- ACTIVITY -
Write each line exactly, from the line that holds "# Nearly level" through the final line of the material, and no other line.

----------

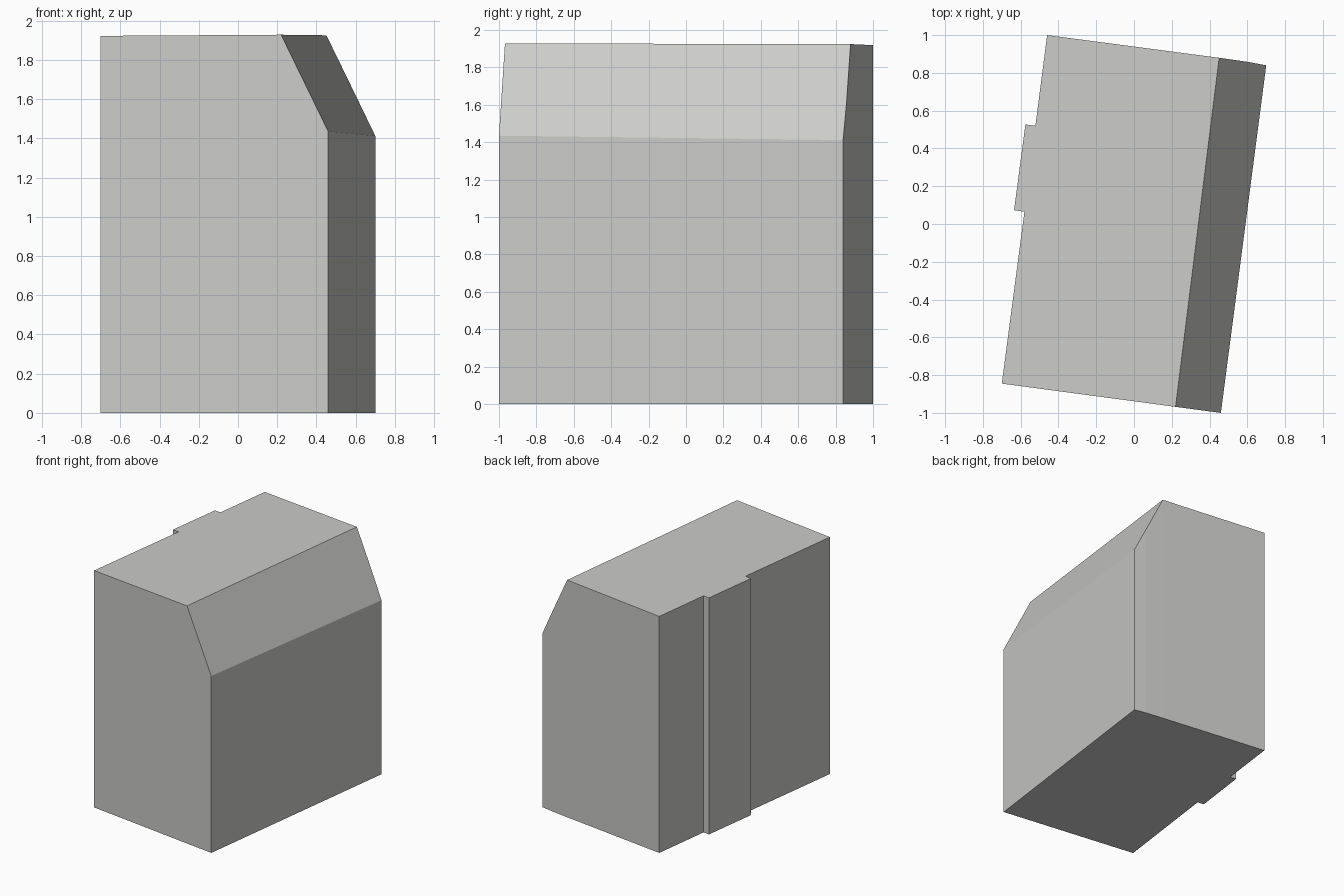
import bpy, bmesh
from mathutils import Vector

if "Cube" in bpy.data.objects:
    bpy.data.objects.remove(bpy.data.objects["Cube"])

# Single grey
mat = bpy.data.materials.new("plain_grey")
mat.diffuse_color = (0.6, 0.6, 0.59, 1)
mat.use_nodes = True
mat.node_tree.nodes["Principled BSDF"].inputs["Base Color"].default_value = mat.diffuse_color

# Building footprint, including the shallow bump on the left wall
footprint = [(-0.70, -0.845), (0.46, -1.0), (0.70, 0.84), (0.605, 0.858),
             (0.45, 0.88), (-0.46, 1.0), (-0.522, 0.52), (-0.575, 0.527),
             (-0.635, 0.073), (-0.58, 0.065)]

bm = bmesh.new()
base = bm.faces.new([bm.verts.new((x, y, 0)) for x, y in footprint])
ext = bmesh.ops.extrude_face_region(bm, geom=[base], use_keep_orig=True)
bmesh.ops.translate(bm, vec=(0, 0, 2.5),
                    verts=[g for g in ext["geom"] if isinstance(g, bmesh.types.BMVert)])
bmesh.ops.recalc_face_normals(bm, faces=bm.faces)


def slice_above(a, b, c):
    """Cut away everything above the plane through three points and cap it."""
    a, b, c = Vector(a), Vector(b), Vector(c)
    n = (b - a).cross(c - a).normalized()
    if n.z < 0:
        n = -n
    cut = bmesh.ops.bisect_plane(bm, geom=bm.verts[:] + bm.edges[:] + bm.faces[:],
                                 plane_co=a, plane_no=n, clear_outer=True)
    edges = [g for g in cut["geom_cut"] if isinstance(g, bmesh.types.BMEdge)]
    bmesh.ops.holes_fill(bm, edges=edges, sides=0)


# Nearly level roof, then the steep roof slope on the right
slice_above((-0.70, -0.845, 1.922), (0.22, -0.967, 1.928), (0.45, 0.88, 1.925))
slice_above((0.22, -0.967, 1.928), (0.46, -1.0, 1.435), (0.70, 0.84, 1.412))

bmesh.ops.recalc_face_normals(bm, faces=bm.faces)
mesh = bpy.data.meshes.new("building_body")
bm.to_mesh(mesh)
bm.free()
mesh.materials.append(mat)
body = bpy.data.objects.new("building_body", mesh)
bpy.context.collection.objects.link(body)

----------

- REPLY TO THE EXERCISE -
# Nearly level roof, then the steep roof slope on the right
slice_above((-0.70, -0.845, 1.922), (0.22, -0.967, 1.928), (0.45, 0.88, 1.925))
slice_above((0.22, -0.967, 1.928), (0.46, -1.0, 1.435), (0.70, 0.84, 1.412))

bmesh.ops.recalc_face_normals(bm, faces=bm.faces)
mesh = bpy.data.meshes.new("building_body")
bm.to_mesh(mesh)
bm.free()
mesh.materials.append(mat)
body = bpy.data.objects.new("building_body", mesh)
bpy.context.collection.objects.link(body)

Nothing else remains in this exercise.